You may have heard of GraphQL, a young and fast-growing API architecture style that is becoming increasingly popular among developers. Although REST remains dominant and some developers may be hesitant to use an unfamiliar architecture, GraphQL has seen wide adoption in data-heavy industries, such as e-commerce.
But what exactly is GraphQL? Simply put, it’s a query language for APIs, designed to give users more flexibility and efficiency when retrieving data. In this article, we’ll explore the benefits of using GraphQL over REST for weather APIs and provide examples of how to make requests to Meteum API.
According to Postman’s State of the API 2022 report, GraphQL is one of the top four architectural styles of API, with 28% of developers using it. Compare that to 24% in 2021, or to 22.5% in 2020: GraphQL is picking up pace year by year. We’re confident this number will continue to grow, and there are numerous reasons for it.

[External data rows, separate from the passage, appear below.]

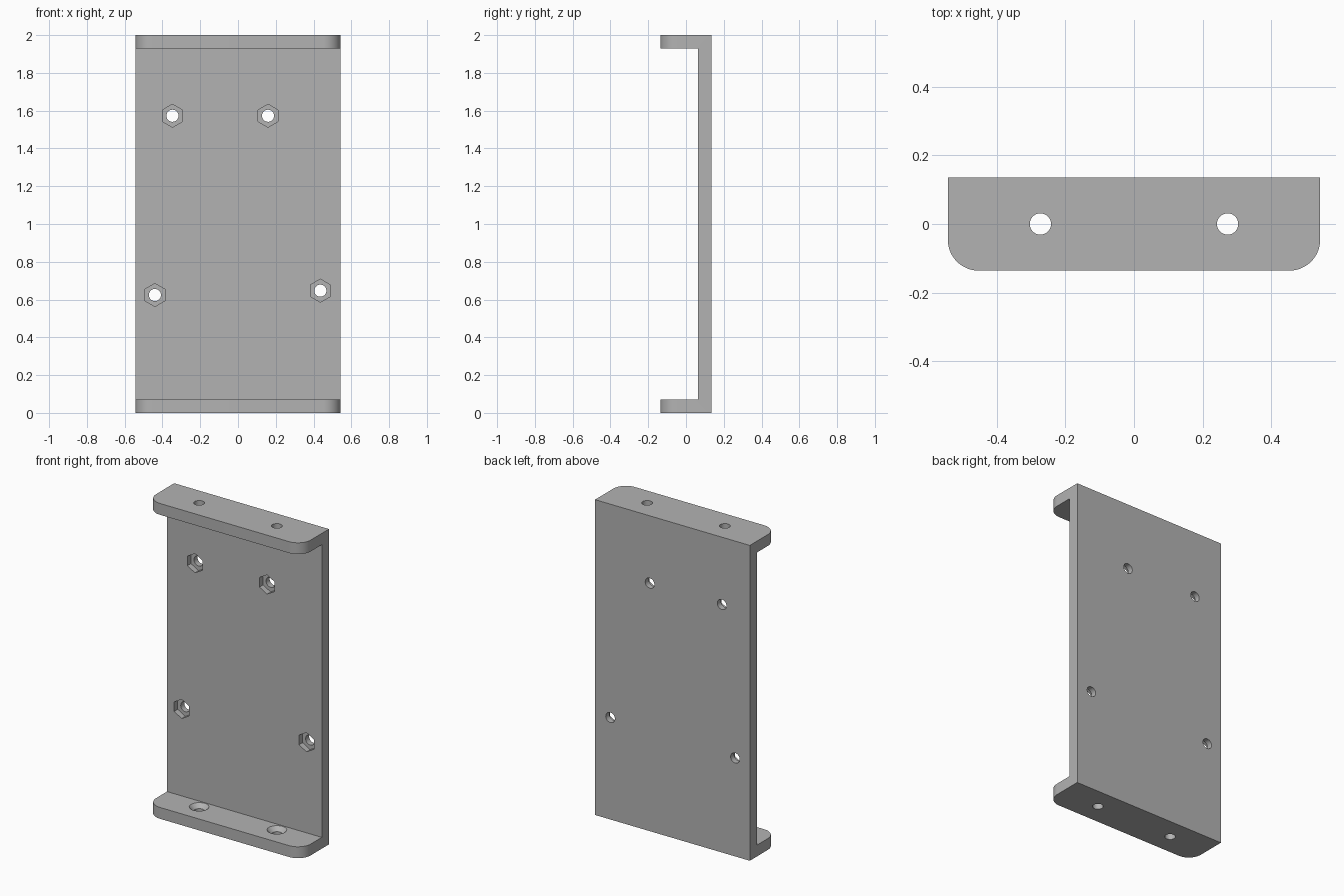
import bpy, bmesh
from math import pi, radians
from mathutils import Matrix, Vector

cube = bpy.data.objects.get("Cube")
if cube:
    bpy.data.objects.remove(cube, do_unlink=True)

W, D, H = 0.543, 0.136, 2.0      # half width, half depth, height
T = 0.072                        # wall thickness
INNER = D - T                    # front face of the back plate
CORNER = 0.09

grey = bpy.data.materials.new("plain grey")
grey.use_nodes = True
colour = (0.45, 0.45, 0.45, 1)
grey.diffuse_color = colour
grey.node_tree.nodes["Principled BSDF"].inputs["Base Color"].default_value = colour


def make_object(name, bm):
    bmesh.ops.recalc_face_normals(bm, faces=bm.faces)
    mesh = bpy.data.meshes.new(name)
    bm.to_mesh(mesh)
    bm.free()
    mesh.materials.append(grey)
    obj = bpy.data.objects.new(name, mesh)
    bpy.context.collection.objects.link(obj)
    return obj


# Channel: C-shaped side profile drawn across the width
profile = [(D, 0), (D, H), (-D, H), (-D, H - T), (INNER, H - T),
           (INNER, T), (-D, T), (-D, 0)]
bm = bmesh.new()
face = bm.faces.new([bm.verts.new((-W, y, z)) for y, z in profile])
ext = bmesh.ops.extrude_face_region(bm, geom=[face])
bmesh.ops.translate(bm, vec=(2 * W, 0, 0),
                    verts=[g for g in ext["geom"] if isinstance(g, bmesh.types.BMVert)])

# Rounded front corners of both flanges
corners = [e for e in bm.edges
           if all(v.co.y < -D + 0.001 for v in e.verts)
           and abs(e.verts[0].co.x - e.verts[1].co.x) < 0.001]
bmesh.ops.bevel(bm, geom=corners, offset=CORNER, segments=12,
                profile=0.5, affect="EDGES")
bracket = make_object("mounting_bracket", bm)


def cut(start, end, r1, r2=None, sides=40):
    """Subtract a cylinder or cone running from start to end."""
    start, end = Vector(start), Vector(end)
    axis = end - start
    turn = axis.to_track_quat("Z", "Y").to_matrix().to_4x4()
    bm = bmesh.new()
    bmesh.ops.create_cone(bm, cap_ends=True, segments=sides, radius1=r1,
                          radius2=r1 if r2 is None else r2, depth=axis.length,
                          matrix=Matrix.Translation((start + end) / 2) @ turn)
    cutter = make_object("hole_cutter", bm)
    cutter.hide_render = True
    mod = bracket.modifiers.new("hole", "BOOLEAN")
    mod.operation, mod.solver, mod.object = "DIFFERENCE", "EXACT", cutter
    bpy.context.view_layer.objects.active = bracket
    bpy.ops.object.modifier_apply(modifier=mod.name)
    bpy.data.objects.remove(cutter, do_unlink=True)


# Back plate: screw holes with hexagonal nut pockets at the front
for x, z in [(-0.347, 1.573), (0.159, 1.573), (-0.44, 0.624), (0.436, 0.647)]:
    cut((x, INNER - 0.05, z), (x, D + 0.05, z), 0.032)
    # a vertex of each hexagon points sideways
    cut((x, INNER + 0.036, z), (x, INNER - 0.05, z), 0.061, sides=6)

# Flanges: screw holes countersunk on the inner faces
for x in (-0.273, 0.273):
    for outer, inward in ((0, 1), (H, -1)):
        inner = outer + inward * T
        cut((x, 0, outer - inward * 0.05), (x, 0, inner + inward * 0.05), 0.031)
        cut((x, 0, inner - inward * 0.03), (x, 0, inner + inward * 0.005), 0.027, 0.062)

bpy.ops.object.select_all(action="DESELECT")
bracket.select_set(True)
bpy.context.view_layer.objects.active = bracket
bpy.ops.object.shade_smooth_by_angle(angle=radians(30))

To illustrate them, here’s an example using mock parameters. We’re requesting forecasting data for New York City for five days. Let’s say we’re specifically interested in temperature and humidity and want to see both the current and the daily forecast. With REST, we’d need to specify these parameters as query parameters, which would result in an unwieldy URL: